TASK OBJECTIVE
Exactly the lines from the one that holds "bm.faces.new((a[i], a[j], b[j], b[i]))" to the end of the data below: retype these and nothing else.

DATASET EXTRACT

---*---

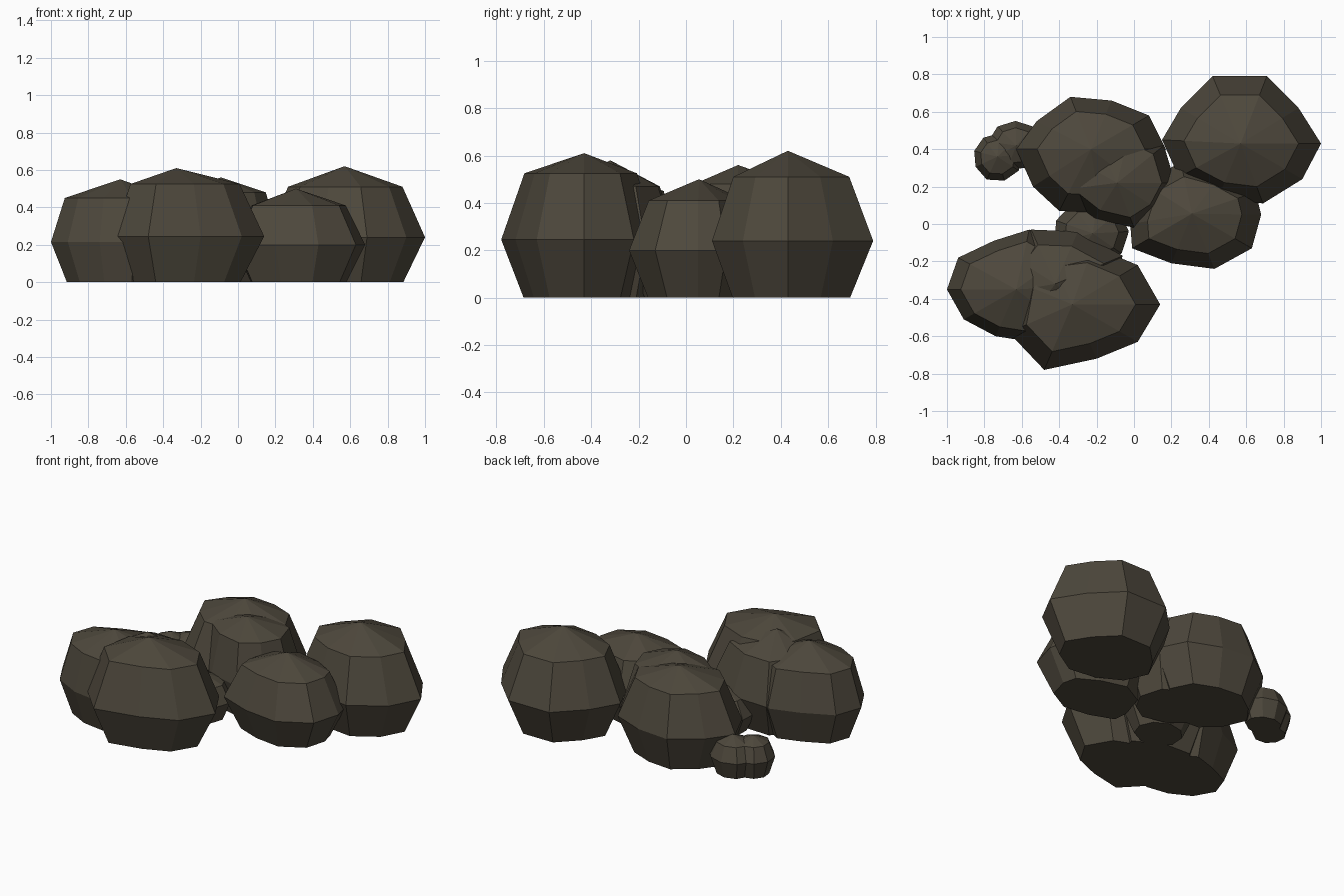
import bpy, math, random

random.seed(4)
stone = bpy.data.materials.new("dark brown stone")
stone.diffuse_color = (0.075, 0.064, 0.045, 1)


def rock(name, apex, outline, mid, shoulder, base=0.73, top=0.72):
    """Faceted boulder: flat base ring, widest ring, shoulder ring and a fan to the apex."""
    ax, ay, az = apex
    n = len(outline)
    verts = []
    for z, s in ((0, base), (mid, 1), (shoulder, top)):
        verts += [(ax + (x - ax) * s, ay + (y - ay) * s, z) for x, y in outline]
    verts.append(apex)
    faces = [tuple(reversed(range(n)))]
    for i in range(n):
        j = (i + 1) % n
        for k in (0, n):
            faces.append((k + i, k + j, k + n + j, k + n + i))
        faces.append((2 * n + i, 2 * n + j, 3 * n))
    me = bpy.data.meshes.new(name)
    me.from_pydata(verts, [], faces)
    me.materials.append(stone)
    ob = bpy.data.objects.new(name, me)
    bpy.context.collection.objects.link(ob)
    return ob


def round_outline(cx, cy, rx, ry, n=9, start=0.0):
    """Slightly irregular oval outline for the less exposed stones."""
    pts = []
    for i in range(n):
        a = start + i * math.tau / n
        r = random.uniform(0.94, 1.04)
        pts.append((cx + rx * r * math.cos(a), cy + ry * r * math.sin(a)))
    return pts


# large boulders, outlines anticlockwise from the right
rock("back_right_boulder", (0.57, 0.43, 0.62),
     [(1.0, 0.43), (0.88, 0.62), (0.71, 0.79), (0.42, 0.79), (0.25, 0.62),
      (0.15, 0.45), (0.24, 0.25), (0.45, 0.14), (0.69, 0.11), (0.90, 0.24)], 0.24, 0.51)
rock("front_boulder", (-0.33, -0.43, 0.61),
     [(0.14, -0.43), (0.02, -0.22), (-0.22, -0.12), (-0.46, -0.15), (-0.62, -0.31),
      (-0.67, -0.58), (-0.48, -0.78), (-0.20, -0.72), (0.02, -0.63)], 0.245, 0.525)
rock("front_left_boulder", (-0.63, -0.35, 0.55),
     [(-0.28, -0.33), (-0.35, -0.15), (-0.56, -0.03), (-0.75, -0.09), (-0.94, -0.18),
      (-1.0, -0.35), (-0.91, -0.51), (-0.74, -0.60), (-0.55, -0.63), (-0.38, -0.54)],
     0.215, 0.45, 0.77, 0.8)
rock("back_boulder", (-0.23, 0.40, 0.57),
     [(0.17, 0.40), (0.08, 0.58), (-0.12, 0.66), (-0.34, 0.68), (-0.52, 0.55),
      (-0.63, 0.40), (-0.54, 0.20), (-0.40, 0.07), (-0.18, 0.06), (0.05, 0.18)], 0.23, 0.48)
rock("middle_boulder", (-0.09, 0.22, 0.56),
     [(0.22, 0.22), (0.16, 0.42), (-0.02, 0.51), (-0.22, 0.49), (-0.36, 0.37),
      (-0.40, 0.18), (-0.21, 0.03), (0.0, -0.02), (0.14, 0.07)], 0.23, 0.48, 0.73, 0.77)
rock("right_boulder", (0.31, 0.055, 0.50),
     [(0.68, 0.05), (0.65, 0.17), (0.47, 0.27), (0.25, 0.33), (0.05, 0.22),
      (-0.02, 0.0), (-0.01, -0.13), (0.20, -0.21), (0.43, -0.24), (0.63, -0.13)], 0.20, 0.41)

# stone wedged behind the front boulders
rock("wedged_stone", (-0.42, -0.32, 0.58),
     [(-0.12, -0.32), (-0.06, -0.17), (-0.30, -0.04), (-0.55, -0.03), (-0.66, -0.17),
      (-0.71, -0.37), (-0.60, -0.55), (-0.38, -0.60), (-0.20, -0.50)], 0.22, 0.47)

# small stones filling the gaps
rock("gap_stone", (-0.22, -0.05, 0.27), round_outline(-0.23, -0.04, 0.21, 0.18), 0.12, 0.22)
rock("left_pebble", (-0.73, 0.36, 0.24), round_outline(-0.73, 0.36, 0.135, 0.13, 9, 0.1), 0.11, 0.20)
rock("left_back_pebble", (-0.63, 0.42, 0.24), round_outline(-0.63, 0.42, 0.15, 0.135, 9, 0.2), 0.11, 0.20)
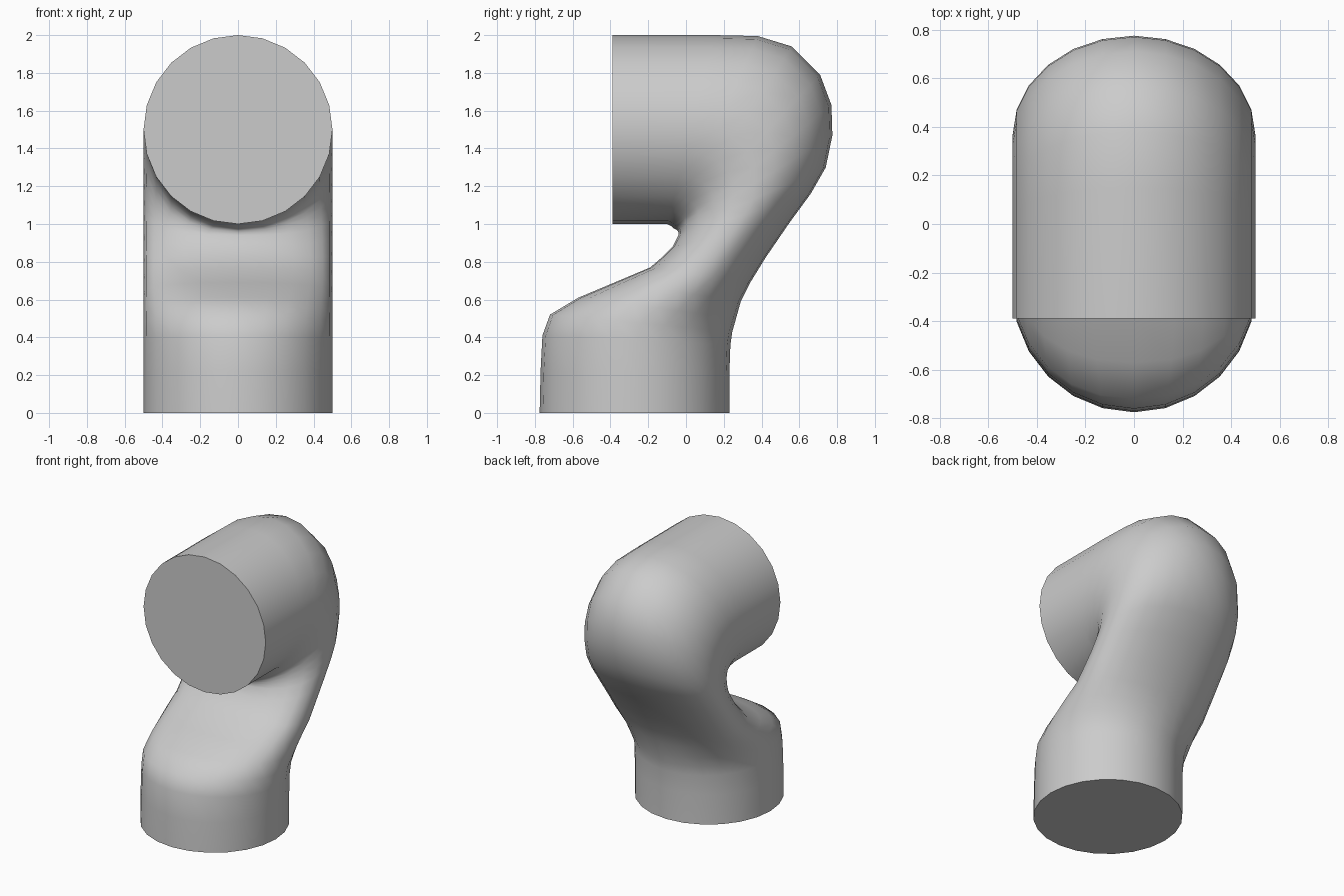
import bpy, bmesh, math
from mathutils import Vector

cube = bpy.data.objects.get("Cube")
if cube:
    bpy.data.objects.remove(cube, do_unlink=True)

grey = bpy.data.materials.new("plain grey")
grey.use_nodes = True
colour = (0.6, 0.6, 0.6, 1)
grey.diffuse_color = colour
grey.node_tree.nodes["Principled BSDF"].inputs["Base Color"].default_value = colour

SIDES = 24
HALF_WIDTH = 0.5

# Cross-sections along the bent pipe: inner (y, z), outer (y, z), squareness of the inner side
sections = [
    ((-.775, 0), (.23, 0), 2),
    ((-.77, .22), (.23, .22), 2),
    ((-.76, .41), (.235, .36), 2),
    ((-.72, .52), (.245, .43), 2.1),
    ((-.57, .61), (.265, .5), 2.3),
    ((-.38, .69), (.29, .59), 2.5),
    ((-.19, .77), (.34, .69), 2.6),
    ((-.12, .83), (.42, .82), 2.6),
    ((-.07, .88), (.55, 1.01), 2.5),
    ((-.04, .94), (.66, 1.16), 2.4),
    ((-.04, .955), (.74, 1.3), 2.3),
    ((-.045, .965), (.775, 1.47), 2.2),
    ((-.05, .97), (.77, 1.63), 2.1),
    ((-.06, .975), (.71, 1.79), 2),
    ((-.07, .98), (.56, 1.94), 2),
    ((-.08, .99), (.38, 1.995), 2),
    ((-.1, 1), (.15, 2), 2),
    ((-.39, 1), (-.39, 2), 2),
]


def soft_power(value, power):
    return math.copysign(abs(value) ** (2 / power), value)


def add_ring(bm, inner, outer, power):
    """Closed loop whose ends are the inner and outer wall points."""
    low, high = Vector((0, *inner)), Vector((0, *outer))
    middle, reach = (low + high) / 2, (high - low) / 2
    ring = []
    for i in range(SIDES):
        angle = math.tau * i / SIDES
        s, c = math.sin(angle), math.cos(angle)
        p = power if c < 0 else 2
        across = Vector((HALF_WIDTH * soft_power(s, p), 0, 0))
        ring.append(bm.verts.new(middle + across + reach * soft_power(c, p)))
    return ring


# Bent pipe: skin neighbouring rings, then close both ends
bm = bmesh.new()
rings = [add_ring(bm, *section) for section in sections]
for a, b in zip(rings, rings[1:]):
    for i in range(SIDES):
        j = (i + 1) % SIDES
        bm.faces.new((a[i], a[j], b[j], b[i]))
bm.faces.new(rings[0])
bm.faces.new(rings[-1])
bmesh.ops.recalc_face_normals(bm, faces=bm.faces)

mesh = bpy.data.meshes.new("bent_pipe")
bm.to_mesh(mesh)
bm.free()
mesh.materials.append(grey)
pipe = bpy.data.objects.new("bent_pipe", mesh)
bpy.context.collection.objects.link(pipe)

# Smooth walls with crisp end caps
bpy.ops.object.select_all(action="DESELECT")
pipe.select_set(True)
bpy.context.view_layer.objects.active = pipe
bpy.ops.object.shade_smooth_by_angle(angle=math.radians(50))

---*---

WRITTEN RESPONSE
        bm.faces.new((a[i], a[j], b[j], b[i]))
bm.faces.new(rings[0])
bm.faces.new(rings[-1])
bmesh.ops.recalc_face_normals(bm, faces=bm.faces)

mesh = bpy.data.meshes.new("bent_pipe")
bm.to_mesh(mesh)
bm.free()
mesh.materials.append(grey)
pipe = bpy.data.objects.new("bent_pipe", mesh)
bpy.context.collection.objects.link(pipe)

# Smooth walls with crisp end caps
bpy.ops.object.select_all(action="DESELECT")
pipe.select_set(True)
bpy.context.view_layer.objects.active = pipe
bpy.ops.object.shade_smooth_by_angle(angle=math.radians(50))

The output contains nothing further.